DATA EXCERPTS:

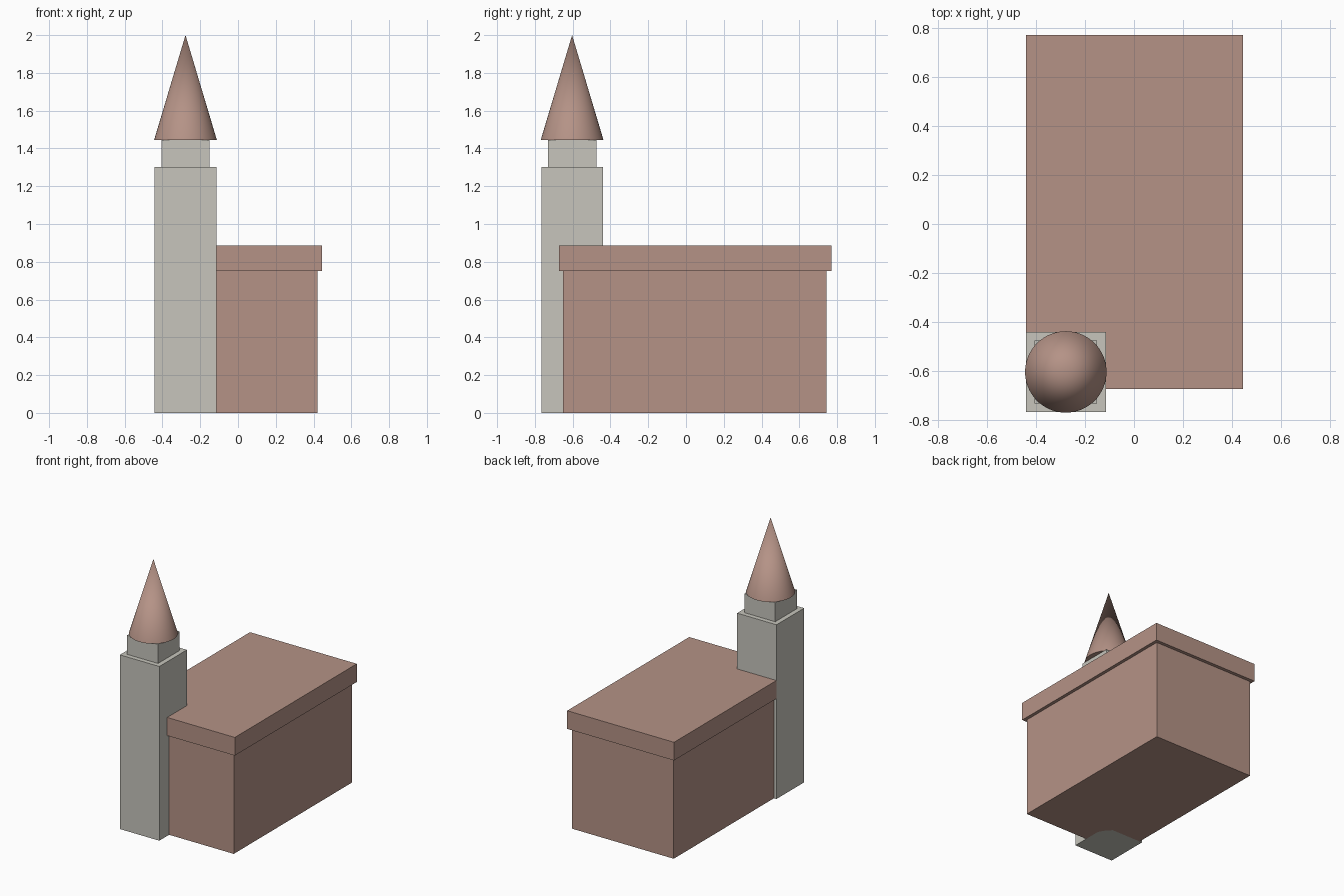
import bpy
import math

default = bpy.data.objects.get("Cube")
if default:
    bpy.data.objects.remove(default, do_unlink=True)


def material(name, colour):
    mat = bpy.data.materials.new(name)
    mat.use_nodes = True
    mat.diffuse_color = (*colour, 1)
    mat.node_tree.nodes["Principled BSDF"].inputs["Base Color"].default_value = (*colour, 1)
    return mat


brick = material("dusty brick", (0.46, 0.29, 0.24))
stone = material("pale stone", (0.57, 0.56, 0.505))


def box(name, mat, x, y, z):
    """Box spanning the given (low, high) range on each axis."""
    spans = (x, y, z)
    bpy.ops.mesh.primitive_cube_add(size=1, location=[(a + b) / 2 for a, b in spans])
    obj = bpy.context.object
    obj.name = name
    obj.scale = [b - a for a, b in spans]
    bpy.ops.object.transform_apply(location=False, rotation=False, scale=True)
    obj.data.materials.append(mat)
    return obj


def square_column(name, mat, centre, half, z):
    cx, cy = centre
    return box(name, mat, (cx - half, cx + half), (cy - half, cy + half), z)


# Hall with an overhanging flat roof
box("hall_walls", brick, (-0.42, 0.42), (-0.65, 0.745), (0, 0.75))
box("hall_roof", brick, (-0.44, 0.444), (-0.672, 0.77), (0.75, 0.886))

# Corner tower with a narrower belfry
tower = (-0.278, -0.603)
square_column("tower_shaft", stone, tower, 0.163, (0, 1.303))
square_column("tower_belfry", stone, tower, 0.128, (1.303, 1.445))

# Conical spire
base, tip = 1.445, 2.0
bpy.ops.mesh.primitive_cone_add(vertices=64, radius1=0.166, radius2=0, depth=tip - base,
                                location=(*tower, (base + tip) / 2))
spire = bpy.context.object
spire.name = "tower_spire"
spire.data.materials.append(brick)
bpy.ops.object.shade_smooth_by_angle(angle=math.radians(30))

WORK INSTRUCTIONS: Across the whole listing above, repeat each line exactly and leave out the images.

RESPONSE TO THIS TASK:
import bpy
import math

default = bpy.data.objects.get("Cube")
if default:
    bpy.data.objects.remove(default, do_unlink=True)


def material(name, colour):
    mat = bpy.data.materials.new(name)
    mat.use_nodes = True
    mat.diffuse_color = (*colour, 1)
    mat.node_tree.nodes["Principled BSDF"].inputs["Base Color"].default_value = (*colour, 1)
    return mat


brick = material("dusty brick", (0.46, 0.29, 0.24))
stone = material("pale stone", (0.57, 0.56, 0.505))


def box(name, mat, x, y, z):
    """Box spanning the given (low, high) range on each axis."""
    spans = (x, y, z)
    bpy.ops.mesh.primitive_cube_add(size=1, location=[(a + b) / 2 for a, b in spans])
    obj = bpy.context.object
    obj.name = name
    obj.scale = [b - a for a, b in spans]
    bpy.ops.object.transform_apply(location=False, rotation=False, scale=True)
    obj.data.materials.append(mat)
    return obj


def square_column(name, mat, centre, half, z):
    cx, cy = centre
    return box(name, mat, (cx - half, cx + half), (cy - half, cy + half), z)


# Hall with an overhanging flat roof
box("hall_walls", brick, (-0.42, 0.42), (-0.65, 0.745), (0, 0.75))
box("hall_roof", brick, (-0.44, 0.444), (-0.672, 0.77), (0.75, 0.886))

# Corner tower with a narrower belfry
tower = (-0.278, -0.603)
square_column("tower_shaft", stone, tower, 0.163, (0, 1.303))
square_column("tower_belfry", stone, tower, 0.128, (1.303, 1.445))

# Conical spire
base, tip = 1.445, 2.0
bpy.ops.mesh.primitive_cone_add(vertices=64, radius1=0.166, radius2=0, depth=tip - base,
                                location=(*tower, (base + tip) / 2))
spire = bpy.context.object
spire.name = "tower_spire"
spire.data.materials.append(brick)
bpy.ops.object.shade_smooth_by_angle(angle=math.radians(30))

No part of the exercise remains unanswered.